Police in Zimbabwe cracked down on opposition supporters as a general strike fizzled out on Wednesday, while doctors said they had treated more than 150 victims of post-election political violence.
President Robert Mugabe's security forces scaled back their presence in the capital as it became clear the strike had failed, but not before they had arrested 56 people for what they said were public order offences.
"They have arrested a lot of people, more than 50, mostly MDC staff members, including a member of parliament," Nelson Chamisa, a spokesman for the opposition Movement for Democratic Change, told AFP.
"We don't know for what reason they have been arrested. There is no crime in staying away. The crime is the one being committed by ZEC (the electoral commission) which is withholding the results," Chamisa said.
The MDC had called on its supporters to stay away from work from Tuesday until the outcome of the March 29 presidential election was announced, after its legal bid to force out the results was thrown out by the courts.
With the unemployment rate over 80 percent and even the most basic foodstuffs only available on the black market, few workers could afford to heed the opposition's general strike call.
Anti-riot police were conspicuously absent from the streets on Wednesday, while traffic flowed unhindered by the roadblocks that had dotted the capital on the opening day of the strike.
A torched mini-bus in the capital's Glen View suburb was one of the few visible signs of anything out of the ordinary as workers ignored the call to stay at home, either out of choice, fear or desperation to feed their families.
The scale of the problems facing the country was highlighted by new official inflation figures for February which put the annual rate at almost 165,000 percent, up from 100,000 percent the month before.
Tensions have been steadily mounting in the southern African nation over the delayed result of last month's presidential election.
The opposition said two of its members were killed by Mugabe supporters over the weekend in politically motivated murders, while doctors said they had treated 157 patients who had been beaten and tortured since the poll.
"One third of the patients are women, including a 15-year-old girl who was abducted with her mother from her home, made to lie on her front and beaten on her buttocks," a statement said.
"Her mother, who is pregnant, was similarly beaten. Both mother and daughter required hospital admission."
The group said half of 30 patients still in hospital were from the opposition stronghold of Mudzi, northeast of the capital.
Diplomatic sources told AFP that Mugabe's so-called war veterans and other loyal supporters of his ruling ZANU-PF party had been on the march, targeting certain opposition areas with intimidation and beatings.

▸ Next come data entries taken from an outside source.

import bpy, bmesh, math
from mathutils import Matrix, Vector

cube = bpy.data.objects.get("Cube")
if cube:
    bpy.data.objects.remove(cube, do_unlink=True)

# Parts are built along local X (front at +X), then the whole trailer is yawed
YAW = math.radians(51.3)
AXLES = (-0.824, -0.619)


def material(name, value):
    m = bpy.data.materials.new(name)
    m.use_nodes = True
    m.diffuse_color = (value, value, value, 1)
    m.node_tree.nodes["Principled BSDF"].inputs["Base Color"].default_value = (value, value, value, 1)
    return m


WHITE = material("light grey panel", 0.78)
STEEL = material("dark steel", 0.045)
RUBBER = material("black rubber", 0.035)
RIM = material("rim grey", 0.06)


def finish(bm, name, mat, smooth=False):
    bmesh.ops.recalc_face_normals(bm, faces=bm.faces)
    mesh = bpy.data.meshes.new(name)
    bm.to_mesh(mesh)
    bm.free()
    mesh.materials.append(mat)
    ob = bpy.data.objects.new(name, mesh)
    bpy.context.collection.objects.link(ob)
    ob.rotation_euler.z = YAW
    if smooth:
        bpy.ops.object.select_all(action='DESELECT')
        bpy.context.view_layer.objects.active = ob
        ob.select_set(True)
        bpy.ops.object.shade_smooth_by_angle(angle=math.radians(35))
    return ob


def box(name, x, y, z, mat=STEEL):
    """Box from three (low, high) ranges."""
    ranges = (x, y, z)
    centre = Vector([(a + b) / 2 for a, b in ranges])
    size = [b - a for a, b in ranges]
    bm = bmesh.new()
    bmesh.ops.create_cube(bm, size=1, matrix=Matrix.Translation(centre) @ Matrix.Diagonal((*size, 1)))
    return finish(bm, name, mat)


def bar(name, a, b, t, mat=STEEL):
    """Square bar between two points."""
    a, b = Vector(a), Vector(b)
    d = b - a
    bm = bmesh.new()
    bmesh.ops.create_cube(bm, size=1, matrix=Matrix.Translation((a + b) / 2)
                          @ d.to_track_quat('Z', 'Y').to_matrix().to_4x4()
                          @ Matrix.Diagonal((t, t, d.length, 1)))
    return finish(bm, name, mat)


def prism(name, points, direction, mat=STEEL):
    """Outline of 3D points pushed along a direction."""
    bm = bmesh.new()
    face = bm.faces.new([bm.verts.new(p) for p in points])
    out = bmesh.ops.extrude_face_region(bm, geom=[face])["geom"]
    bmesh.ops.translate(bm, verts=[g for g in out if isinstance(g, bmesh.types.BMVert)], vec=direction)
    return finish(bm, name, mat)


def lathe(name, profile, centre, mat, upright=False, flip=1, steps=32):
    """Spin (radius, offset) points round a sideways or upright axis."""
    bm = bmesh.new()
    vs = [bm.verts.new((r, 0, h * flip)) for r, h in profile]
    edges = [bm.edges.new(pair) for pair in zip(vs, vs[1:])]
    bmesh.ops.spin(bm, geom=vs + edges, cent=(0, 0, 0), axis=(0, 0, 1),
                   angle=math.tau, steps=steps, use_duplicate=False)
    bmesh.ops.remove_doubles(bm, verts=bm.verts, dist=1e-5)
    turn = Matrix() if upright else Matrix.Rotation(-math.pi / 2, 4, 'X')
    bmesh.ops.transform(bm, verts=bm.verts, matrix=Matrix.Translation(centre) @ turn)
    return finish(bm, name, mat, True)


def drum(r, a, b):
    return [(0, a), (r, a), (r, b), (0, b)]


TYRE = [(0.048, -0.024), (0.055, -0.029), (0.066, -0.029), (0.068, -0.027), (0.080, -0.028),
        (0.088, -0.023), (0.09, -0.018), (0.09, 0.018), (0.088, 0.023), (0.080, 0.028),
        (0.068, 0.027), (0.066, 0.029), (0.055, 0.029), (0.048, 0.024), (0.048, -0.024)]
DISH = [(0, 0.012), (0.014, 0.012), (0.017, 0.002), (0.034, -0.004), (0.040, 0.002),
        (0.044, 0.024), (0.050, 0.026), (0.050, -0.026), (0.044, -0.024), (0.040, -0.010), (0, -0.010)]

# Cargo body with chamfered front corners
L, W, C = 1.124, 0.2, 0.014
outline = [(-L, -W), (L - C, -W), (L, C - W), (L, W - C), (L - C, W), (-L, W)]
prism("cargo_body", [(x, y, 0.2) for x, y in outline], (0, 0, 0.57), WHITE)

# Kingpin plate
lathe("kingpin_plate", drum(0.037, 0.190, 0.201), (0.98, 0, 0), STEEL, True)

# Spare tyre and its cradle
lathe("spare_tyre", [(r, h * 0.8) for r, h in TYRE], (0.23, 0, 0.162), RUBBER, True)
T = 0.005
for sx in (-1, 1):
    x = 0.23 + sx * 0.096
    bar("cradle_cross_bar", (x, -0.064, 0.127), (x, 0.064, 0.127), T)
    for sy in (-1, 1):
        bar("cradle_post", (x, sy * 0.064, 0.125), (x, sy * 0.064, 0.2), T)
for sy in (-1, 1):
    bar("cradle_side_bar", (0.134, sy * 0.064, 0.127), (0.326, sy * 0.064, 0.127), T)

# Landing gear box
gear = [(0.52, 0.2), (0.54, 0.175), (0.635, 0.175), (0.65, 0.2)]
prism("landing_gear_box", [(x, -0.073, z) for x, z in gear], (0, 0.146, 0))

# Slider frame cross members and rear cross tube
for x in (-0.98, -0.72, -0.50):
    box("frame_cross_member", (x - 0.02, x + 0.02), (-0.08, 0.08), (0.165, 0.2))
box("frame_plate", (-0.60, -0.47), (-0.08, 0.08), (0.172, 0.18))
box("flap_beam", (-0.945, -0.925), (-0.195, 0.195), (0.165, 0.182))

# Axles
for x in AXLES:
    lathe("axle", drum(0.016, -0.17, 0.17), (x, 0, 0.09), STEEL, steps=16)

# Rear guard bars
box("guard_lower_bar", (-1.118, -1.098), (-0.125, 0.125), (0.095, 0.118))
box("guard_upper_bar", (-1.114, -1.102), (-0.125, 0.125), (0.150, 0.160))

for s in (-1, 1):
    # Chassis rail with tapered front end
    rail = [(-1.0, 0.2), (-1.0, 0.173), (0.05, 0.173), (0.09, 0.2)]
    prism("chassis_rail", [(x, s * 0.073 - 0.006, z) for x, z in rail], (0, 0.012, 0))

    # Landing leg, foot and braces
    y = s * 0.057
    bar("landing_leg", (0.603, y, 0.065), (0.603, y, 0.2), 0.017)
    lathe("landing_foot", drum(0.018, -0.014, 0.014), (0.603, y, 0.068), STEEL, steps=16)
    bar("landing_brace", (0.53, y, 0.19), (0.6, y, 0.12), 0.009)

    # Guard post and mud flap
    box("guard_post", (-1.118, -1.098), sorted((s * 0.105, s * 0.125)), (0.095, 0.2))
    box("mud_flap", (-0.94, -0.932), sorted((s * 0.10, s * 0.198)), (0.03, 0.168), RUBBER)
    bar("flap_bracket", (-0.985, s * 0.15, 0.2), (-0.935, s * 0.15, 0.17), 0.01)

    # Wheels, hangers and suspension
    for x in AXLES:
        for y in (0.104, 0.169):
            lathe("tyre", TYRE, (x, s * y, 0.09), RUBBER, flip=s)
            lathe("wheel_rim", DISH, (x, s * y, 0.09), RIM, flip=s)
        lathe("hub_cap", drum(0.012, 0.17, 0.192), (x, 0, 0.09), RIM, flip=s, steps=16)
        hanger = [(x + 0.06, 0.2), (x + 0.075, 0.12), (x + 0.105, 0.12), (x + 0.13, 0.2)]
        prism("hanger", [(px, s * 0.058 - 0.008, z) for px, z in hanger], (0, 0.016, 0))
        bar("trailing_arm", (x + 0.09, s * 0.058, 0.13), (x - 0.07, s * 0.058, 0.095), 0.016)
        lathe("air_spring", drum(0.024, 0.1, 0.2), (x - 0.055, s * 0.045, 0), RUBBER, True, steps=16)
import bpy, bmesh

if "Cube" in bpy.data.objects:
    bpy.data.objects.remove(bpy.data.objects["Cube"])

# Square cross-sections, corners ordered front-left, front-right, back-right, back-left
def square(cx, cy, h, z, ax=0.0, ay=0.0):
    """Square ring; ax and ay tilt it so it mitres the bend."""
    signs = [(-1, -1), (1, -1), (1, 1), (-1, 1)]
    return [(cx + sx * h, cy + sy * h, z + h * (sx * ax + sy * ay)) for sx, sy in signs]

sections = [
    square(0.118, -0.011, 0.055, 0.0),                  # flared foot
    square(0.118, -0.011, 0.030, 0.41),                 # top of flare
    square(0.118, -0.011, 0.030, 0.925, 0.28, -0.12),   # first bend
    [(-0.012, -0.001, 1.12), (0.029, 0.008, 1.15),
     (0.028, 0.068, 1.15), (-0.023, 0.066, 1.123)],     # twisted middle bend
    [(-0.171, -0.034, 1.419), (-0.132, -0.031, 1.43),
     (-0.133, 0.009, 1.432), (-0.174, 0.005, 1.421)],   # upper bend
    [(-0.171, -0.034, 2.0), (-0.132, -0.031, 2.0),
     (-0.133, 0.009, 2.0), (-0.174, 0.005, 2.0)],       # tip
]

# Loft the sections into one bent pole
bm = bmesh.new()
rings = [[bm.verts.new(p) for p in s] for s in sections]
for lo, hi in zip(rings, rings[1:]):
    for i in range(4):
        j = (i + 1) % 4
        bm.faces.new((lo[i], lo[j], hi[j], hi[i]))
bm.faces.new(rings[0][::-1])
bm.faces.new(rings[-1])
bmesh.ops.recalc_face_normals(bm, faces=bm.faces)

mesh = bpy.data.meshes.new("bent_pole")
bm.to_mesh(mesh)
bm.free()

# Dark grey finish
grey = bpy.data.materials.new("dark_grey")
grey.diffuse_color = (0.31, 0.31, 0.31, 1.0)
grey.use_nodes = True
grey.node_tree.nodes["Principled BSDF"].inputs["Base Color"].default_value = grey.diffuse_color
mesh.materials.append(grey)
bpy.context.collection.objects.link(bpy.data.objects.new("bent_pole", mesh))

In further unrest, a farmers union said more than 130 white farmers had been driven off their land by Mugabe supporters, and around 30 had not able to return to their farms.
The Zimbabwe crisis overshadowed Wednesday's talks in the Security Council on closer security cooperation between the United Nations and the African Union.
UN chief Ban Ki-moon backed by some Western countries urged southern African leaders Wednesday to take "decisive action" to end the Zimbabwe crisis, saying the world body stood ready to help.
Zimbabwe's state media accused former colonial power Britain and the United States of trying to force the Zimbabwe issue onto the UN agenda so they could seek support for military action to oust Mugabe.
"The move is calculated for the UN Security Council to pass a resolution and provide a basis for the US and Britain to use military intervention to topple President Mugabe," the Herald daily said.
Opposition leader Morgan Tsvangirai claims he beat 84-year-old Mugabe outright in the presidential battle, but the ruling party says neither man won a clear victory and insists a run-off will be needed.
Tsvangirai had previously ruled out his participation in a second ballot, but back-pedalled from that position on Tuesday, indicating he would compete if international observers were allowed to monitor it.
At an emergency summit in Lusaka at the weekend, regional leaders from the Southern African Development Community offered to send an observer mission, but stopped short of criticising the result delay or the Mugabe regime.
Date created : 2008-04-16